Banking shake-up gives the markets a case of the jitters
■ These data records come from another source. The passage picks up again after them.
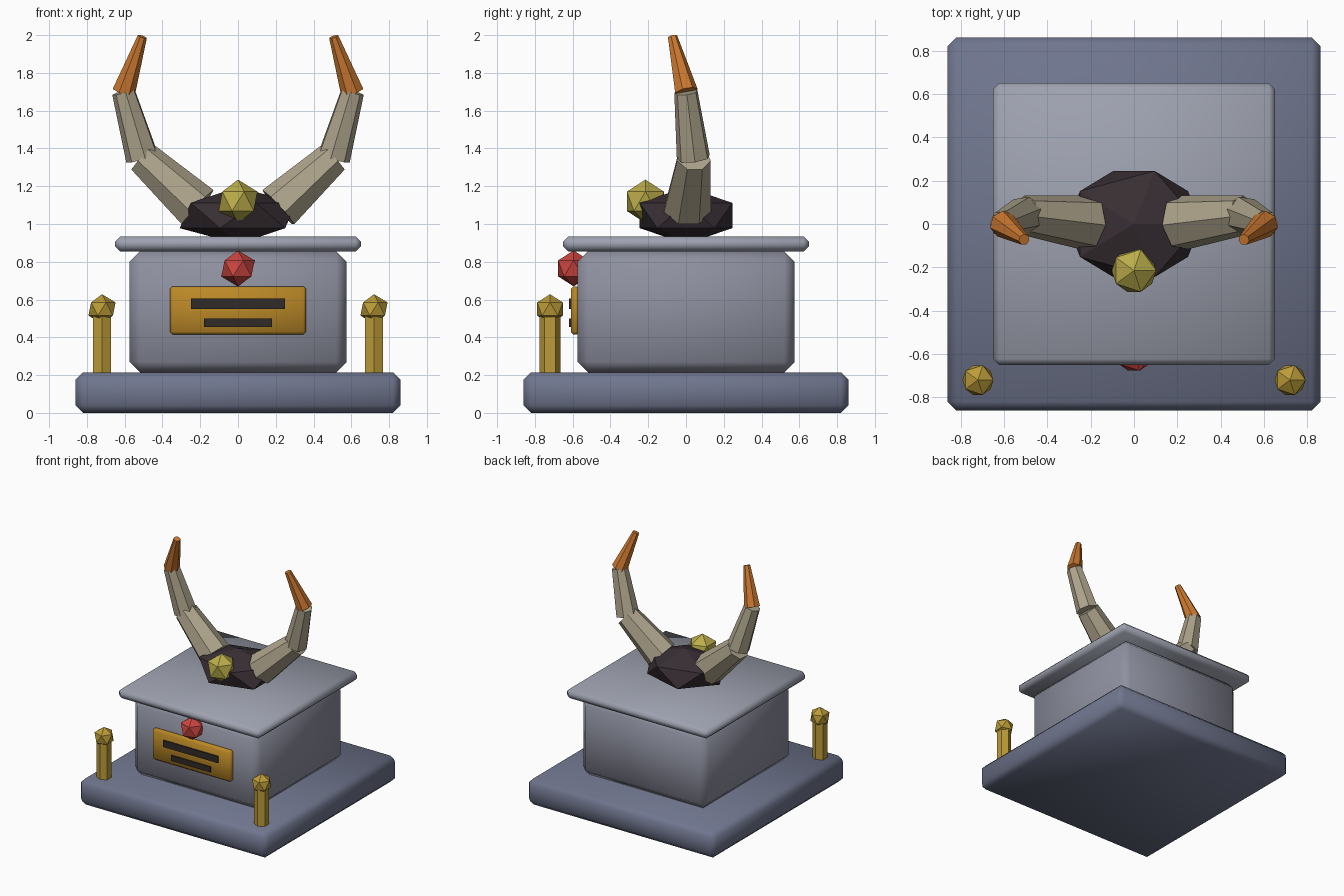
import bpy
import math
from mathutils import Vector

if "Cube" in bpy.data.objects:
    bpy.data.objects.remove(bpy.data.objects["Cube"])


def material(name, rgb):
    m = bpy.data.materials.new(name)
    m.diffuse_color = (*rgb, 1)
    m.use_nodes = True
    m.node_tree.nodes["Principled BSDF"].inputs["Base Color"].default_value = m.diffuse_color
    return m


DARK_STONE = material("dark stone", (0.16, 0.18, 0.27))
STONE = material("stone", (0.27, 0.28, 0.35))
PALE_STONE = material("pale stone", (0.34, 0.36, 0.43))
GOLD = material("gold", (0.50, 0.33, 0.04))
BRONZE = material("bronze", (0.50, 0.25, 0.02))
YELLOW = material("yellow gem", (0.50, 0.42, 0.07))
RED = material("red gem", (0.60, 0.06, 0.05))
BONE = material("bone", (0.42, 0.37, 0.26))
ORANGE = material("orange", (0.60, 0.19, 0.03))
BLACK = material("charcoal", (0.04, 0.028, 0.034))
SLOT = material("slot", (0.03, 0.024, 0.02))


def finish(name, mat):
    ob = bpy.context.object
    ob.name = name
    ob.data.materials.append(mat)
    return ob


def box(name, lo, hi, mat, bevel=0.0):
    lo, hi = Vector(lo), Vector(hi)
    bpy.ops.mesh.primitive_cube_add(size=1, location=(lo + hi) / 2)
    ob = finish(name, mat)
    ob.scale = hi - lo
    bpy.ops.object.transform_apply(location=False, rotation=False, scale=True)
    if bevel:
        mod = ob.modifiers.new("bevel", 'BEVEL')
        mod.width = bevel
        mod.segments = 1
        bpy.ops.object.modifier_apply(modifier=mod.name)
        bpy.ops.object.shade_smooth_by_angle(angle=math.radians(50))
    return ob


def gem(name, loc, scale, mat):
    bpy.ops.mesh.primitive_ico_sphere_add(subdivisions=1, radius=1, location=loc)
    ob = finish(name, mat)
    ob.scale = scale
    return ob


def frustum(name, a, b, r1, r2, sides, mat):
    a, b = Vector(a), Vector(b)
    d = b - a
    bpy.ops.mesh.primitive_cone_add(vertices=sides, radius1=r1, radius2=r2,
                                    depth=d.length, location=(a + b) / 2)
    ob = finish(name, mat)
    ob.rotation_euler = d.to_track_quat('Z', 'Y').to_euler()
    return ob


# Stepped pedestal
box("plinth", (-0.86, -0.86, 0), (0.86, 0.86, 0.215), DARK_STONE, 0.04)
box("pedestal_body", (-0.575, -0.575, 0.215), (0.575, 0.575, 0.855), STONE, 0.055)
box("cap_slab", (-0.65, -0.65, 0.855), (0.65, 0.65, 0.935), PALE_STONE, 0.027)

# Front plaque with two dark bars and a red gem above
box("plaque", (-0.36, -0.61, 0.415), (0.36, -0.565, 0.67), BRONZE, 0.014)
box("upper_bar", (-0.25, -0.62, 0.55), (0.25, -0.60, 0.605), SLOT)
box("lower_bar", (-0.18, -0.62, 0.455), (0.18, -0.60, 0.50), SLOT)
gem("red_gem", (0, -0.595, 0.765), (0.098, 0.096, 0.095), RED)

# Horn mount and its gem
gem("horn_mount", (0, 0, 1.045), (0.345, 0.288, 0.15), BLACK)
gem("crown_gem", (0, -0.215, 1.12), (0.115, 0.115, 0.115), YELLOW)

for side, sx in (("left", -1), ("right", 1)):
    # Corner posts at the front
    x, y = 0.72 * sx, -0.72
    bpy.ops.mesh.primitive_cylinder_add(vertices=6, radius=0.056, depth=0.31,
                                        location=(x, y, 0.36))
    finish(side + "_post", GOLD)
    gem(side + "_post_finial", (x, y, 0.55), (0.08, 0.08, 0.078), GOLD)

    # Curved horn made of tapered segments
    p = [Vector((cx * sx, cy, cz)) for cx, cy, cz in
         ((0.215, 0.005, 1.085), (0.505, 0.04, 1.35), (0.605, 0.0, 1.70), (0.507, -0.072, 1.992))]
    frustum(side + "_horn_base", p[0], p[1], 0.128, 0.092, 7, BONE)
    frustum(side + "_horn_middle", p[1], p[2], 0.09, 0.063, 7, BONE)
    frustum(side + "_horn_tip", p[2], p[3], 0.063, 0.026, 7, ORANGE)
BRITAIN&rsquo;S top share index fell to its lowest closing level in a month yesterday, led down by banks after shake-ups at Royal Bank of Scotland&nbsp; and Lloyds and poor results from Swiss peer UBS<br /><br />The FTSE 100 closed 67.29 points or 1.3 per cent weaker at 5,037.21, having surrendered the 5,000 level for the first time since October 2 earlier in the session. It traded as low as 4,985.09.<br /><br />Upbeat data from across the Atlantic helped the index pare its losses, with new orders received by US factories beating Wall Street expectations and rising 0.9 percent in September.<br /><br />&ldquo;There&rsquo;s always going to be a bit of profit taking on any sustained move higher and that's certainly what&rsquo;s happening today,&rdquo; said Angus Campbell, head of sales at Capital Spreads.<br /><br />The index has surged about 46 percent from a six-year low in March, though is still 7 per cent below its level in mid-September 2008 before the collapse of Lehman Brothers.<br /><br />Campbell said investors would be keenly awaiting Friday&rsquo;s US non-farm payrolls figures to see whether last week&rsquo;s above-forecast US GDP figures will be complemented by the employment situation.<br /><br />Banks were hit hardest as Lloyds Banking Group launched a record &pound;13.5bn rights issue, and along with rival Royal Bank of Scotland agreed to sell off some businesses to limit their reliance on government support.<br /><br />The British Treasury said Lloyds and RBS would between them have to sell businesses equating to 10 per cent of the UK retail banking market. <br /><br />Lloyds shares rose 2.7 per cent on confirmation of long-expected plans, while RBS shares slid 7 per cent.<br /><br />Poor results from UBS added to the negative sentiment in the sector, which was also hit by a bankruptcy move by US lender CIT and comments from a Federal Reserve official warning about loan losses.<br /><br />Heavyweight HSBC fell 3.3 per cent, while Standard Chartered and Barclays dropped 1.8 per cent and 2 per cent, respectively.<br /><br />Demand concerns weighed on the mining sector, with investors cautious as the US Federal Reserve began a two-day meeting on monetary policy.<br /><br />Fresnillo, BHP Billiton, Xstrata and Vedanta Resources shed 1.1 to 2.3 per cent.<br /><br />Energy stocks also dropped, with BP, BG Group, Royal Dutch Shell and Tullow Oil&nbsp; down 0.6 to 2.5 per cent.<br /><br />Among individual movers, Tesco&nbsp; rose 0.5 per cent, helped by a rating upgrade to &ldquo;buy&rdquo; from Goldman Sachs, which said it had a compelling opportunity to take significant share of the UK retail banking market. The broker also cited its international exposure as a positive. <br /><br />Downbeat broker sentiment impacted GlaxoSmithKline, off 1.5 per cent, with BofA-Merrill Lynch cutting its rating on the drugmaker to &ldquo;neutral&rdquo;, on the grounds that the stock appeared fully valued.<br /><br />Engine-maker Rolls Royce fell 1.9 per cent after the company&rsquo;s interim trading update disappointed some investors, with Evolution Securities repeating its &ldquo;sell&rdquo; rating.